▸ DATA FOR THE TASK:

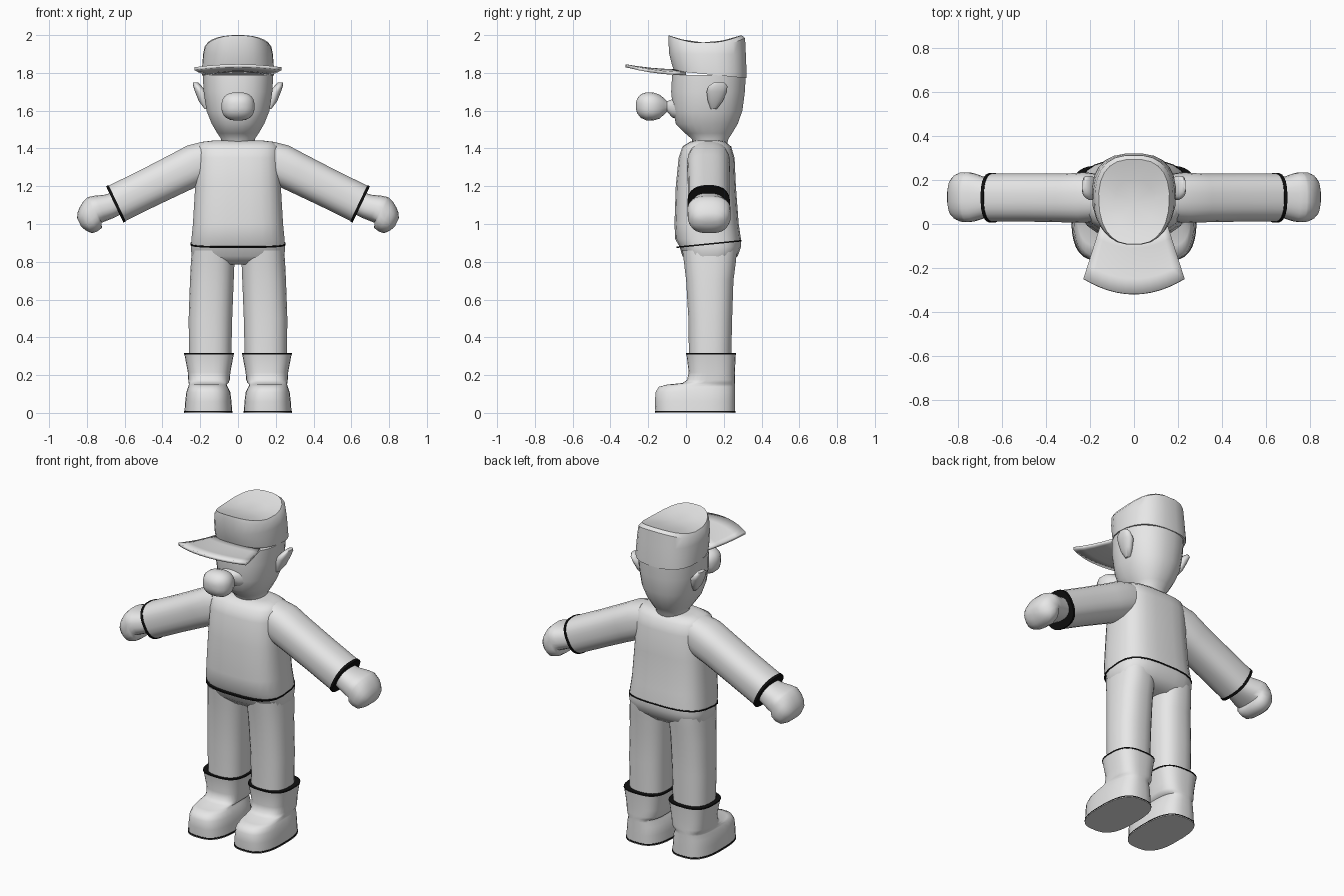
import bpy, bmesh, math
from mathutils import Matrix, Vector


def material(name, rgb):
    m = bpy.data.materials.new(name)
    m.diffuse_color = (*rgb, 1)
    return m


GREY = material("light grey", (0.8, 0.8, 0.8))
BLACK = material("black", (0.005, 0.005, 0.005))


def finish(name, bm, mat, mirror=False, angle=50):
    bmesh.ops.recalc_face_normals(bm, faces=bm.faces)
    me = bpy.data.meshes.new(name)
    bm.to_mesh(me)
    bm.free()
    me.materials.append(mat)
    ob = bpy.data.objects.new(name, me)
    bpy.context.collection.objects.link(ob)
    bpy.ops.object.select_all(action='DESELECT')
    ob.select_set(True)
    bpy.context.view_layer.objects.active = ob
    bpy.ops.object.shade_smooth_by_angle(angle=math.radians(angle))
    if mirror:
        ob.modifiers.new("mirror", 'MIRROR').use_mirror_merge = False
    return ob


def loft(name, rings, mat=GREY, power=2.5, n=24, matrix=None, mirror=False,
         warp=None, angle=50):
    """Skin rounded rings given as (height, x0, x1, y0, y1)."""
    bm = bmesh.new()
    rows = []
    for t, x0, x1, y0, y1 in rings:
        row = []
        for i in range(n):
            a = math.tau * (i + 0.5) / n
            c, s = math.cos(a), math.sin(a)
            x = math.copysign(abs(c) ** (2 / power), c)
            y = math.copysign(abs(s) ** (2 / power), s)
            row.append(bm.verts.new(((x0 + x1) / 2 + x * (x1 - x0) / 2,
                                     (y0 + y1) / 2 + y * (y1 - y0) / 2, t)))
        rows.append(row)
    for a, b in zip(rows, rows[1:]):
        for i in range(n):
            j = (i + 1) % n
            bm.faces.new((a[i], a[j], b[j], b[i]))
    # fan caps
    for row, r in ((rows[0], rings[0]), (rows[-1], rings[-1])):
        mid = bm.verts.new(((r[1] + r[2]) / 2, (r[3] + r[4]) / 2, r[0]))
        for i in range(n):
            bm.faces.new((row[i], row[(i + 1) % n], mid))
    if warp:
        for v in bm.verts:
            v.co = Vector(warp(*v.co))
    if matrix:
        bm.transform(matrix)
    return finish(name, bm, mat, mirror, angle)


def sym(rings):
    return [(z, -x, x, y0, y1) for z, x, y0, y1 in rings]


# torso with hips
loft("torso", sym([(.785, .22, .03, .23), (.83, .248, -.02, .275), (.88, .25, -.035, .292),
                   (.92, .248, -.058, .292), (1.0, .24, -.062, .28), (1.2, .228, -.055, .265),
                   (1.35, .222, -.04, .258), (1.41, .215, -.02, .24), (1.435, .19, .02, .21),
                   (1.442, .13, .05, .18)]), power=3)

# thin line around the shirt hem, higher at the back
loft("hem_line", sym([(.878, .252, -.052, .295), (.886, .252, -.052, .295)]), BLACK, power=3,
     warp=lambda x, y, z: (x, y, z + .1 * y))

# legs
loft("leg", [(.28, .035, .26, .015, .24), (.5, .03, .262, .012, .245),
             (.7, .022, .255, .0, .252), (.8, .018, .25, -.012, .265),
             (.86, .02, .245, -.02, .27)], power=2.5, mirror=True)

# boots, with a dark sole edge and a dark rim
loft("boot", [(.004, .03, .284, -.163, .26), (.06, .034, .28, -.165, .26),
              (.11, .04, .274, -.162, .26), (.138, .055, .264, -.145, .26),
              (.15, .06, .26, -.10, .26), (.158, .05, .262, -.02, .26),
              (.175, .043, .264, .006, .26), (.215, .04, .266, .014, .259),
              (.31, .022, .284, .002, .264)], power=2.8, n=32, mirror=True)
loft("boot_rim", [(.309, .020, .286, .0, .266), (.316, .020, .286, .0, .266)],
     BLACK, power=2.8, n=32, mirror=True)
loft("sole_edge", [(.004, .028, .286, -.166, .262), (.011, .028, .286, -.166, .262)],
     BLACK, power=2.8, n=32, mirror=True)
loft("sole", [(0, .028, .286, -.166, .262), (.004, .028, .286, -.166, .262)],
     power=2.8, n=32, mirror=True)

# arms run along a slanted axis from shoulder to cuff (local x points down)
shoulder, cuff = Vector((.2, .12, 1.32)), Vector((.65, .12, 1.105))
tilt = Matrix.Rotation(math.pi / 2 + math.atan2(.215, .45), 4, 'Y')
length = (cuff - shoulder).length
loft("sleeve", [(-.06, -.10, .10, -.105, .105), (.02, -.116, .105, -.115, .115),
                (.12, -.112, .103, -.113, .11), (.3, -.106, .102, -.11, .11),
                (length - .008, -.104, .104, -.11, .11)],
     matrix=Matrix.Translation(shoulder) @ tilt, mirror=True)
at_cuff = Matrix.Translation(cuff) @ tilt
loft("cuff_line", [(-.012, -.107, .107, -.113, .113), (.003, -.107, .107, -.113, .113)],
     BLACK, matrix=at_cuff, mirror=True)

# mitten hands with curled fingers
loft("hand", [(-.02, -.062, .062, -.08, .08), (.03, -.07, .063, -.092, .092),
              (.08, -.088, .06, -.108, .11), (.108, -.095, .058, -.112, .116),
              (.118, -.096, .084, -.112, .116), (.15, -.085, .09, -.11, .116),
              (.178, -.066, .086, -.1, .106), (.2, -.045, .06, -.08, .085),
              (.214, -.02, .03, -.045, .05)], matrix=at_cuff, mirror=True, angle=60)

# head
loft("head", sym([(1.39, .085, .04, .21), (1.45, .09, .03, .225), (1.48, .11, -.005, .245),
                  (1.53, .14, -.055, .275), (1.6, .168, -.07, .30), (1.7, .183, -.08, .313),
                  (1.79, .188, -.075, .318)]), power=2.3)

# nose on a narrow stalk, lofted forwards
loft("nose", sym([(.04, .09, 1.55, 1.675), (.075, .06, 1.565, 1.66), (.1, .038, 1.595, 1.65),
                  (.115, .05, 1.58, 1.665), (.14, .076, 1.557, 1.685), (.175, .088, 1.547, 1.697),
                  (.21, .088, 1.548, 1.698), (.24, .072, 1.562, 1.687),
                  (.258, .045, 1.585, 1.665), (.265, .02, 1.608, 1.645)]),
     matrix=Matrix.Rotation(math.pi / 2, 4, 'X'))

# ears
loft("ear", [(1.61, .155, .178, .13, .165), (1.65, .16, .208, .115, .195),
             (1.70, .165, .228, .108, .218), (1.73, .192, .238, .118, .22),
             (1.748, .21, .238, .145, .205)], power=2.2, n=16, mirror=True)


# cap: narrower at the front, lower at the back, dished on top
def cap_shape(x, y, z):
    x *= 1 - .55 * max(0, .1 - y)
    if z > 1.93:
        z += 1.1 * (y - .1) ** 2
    elif z < 1.85:
        z -= .1 * (y + .06)
    return x, y, min(z, 2.0)


loft("cap", sym([(1.81, .192, -.065, .322), (1.84, .192, -.075, .322), (1.9, .186, -.09, .318),
                 (1.935, .178, -.095, .314), (1.958, .162, -.093, .295), (1.961, .09, -.02, .2)]),
     power=2.6, warp=cap_shape, angle=40)

# peak of the cap
bm = bmesh.new()
grid = []
for j in range(5):
    v = j / 4
    row = []
    for i in range(13):
        u = i / 6 - 1
        back, front = Vector((.15 * u, .0 - .04 * (1 - u * u))), Vector((.23 * u, -.25 - .07 * (1 - u * u)))
        p = back.lerp(front, v)
        row.append(bm.verts.new((p.x, p.y, 1.812 + .026 * v * v - .016 * u * u)))
    grid.append(row)
for a, b in zip(grid, grid[1:]):
    for i in range(12):
        bm.faces.new((a[i], a[i + 1], b[i + 1], b[i]))
peak = finish("cap_peak", bm, GREY, angle=40)
solid = peak.modifiers.new("thickness", 'SOLIDIFY')
solid.thickness, solid.offset = .016, 0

▸ WHAT IS EXPECTED:
Filter by the word "append": copy every line of the data that holds it.

▸ SOLUTION TO THIS TASK:
    me.materials.append(mat)
            row.append(bm.verts.new(((x0 + x1) / 2 + x * (x1 - x0) / 2,
        rows.append(row)
        row.append(bm.verts.new((p.x, p.y, 1.812 + .026 * v * v - .016 * u * u)))
    grid.append(row)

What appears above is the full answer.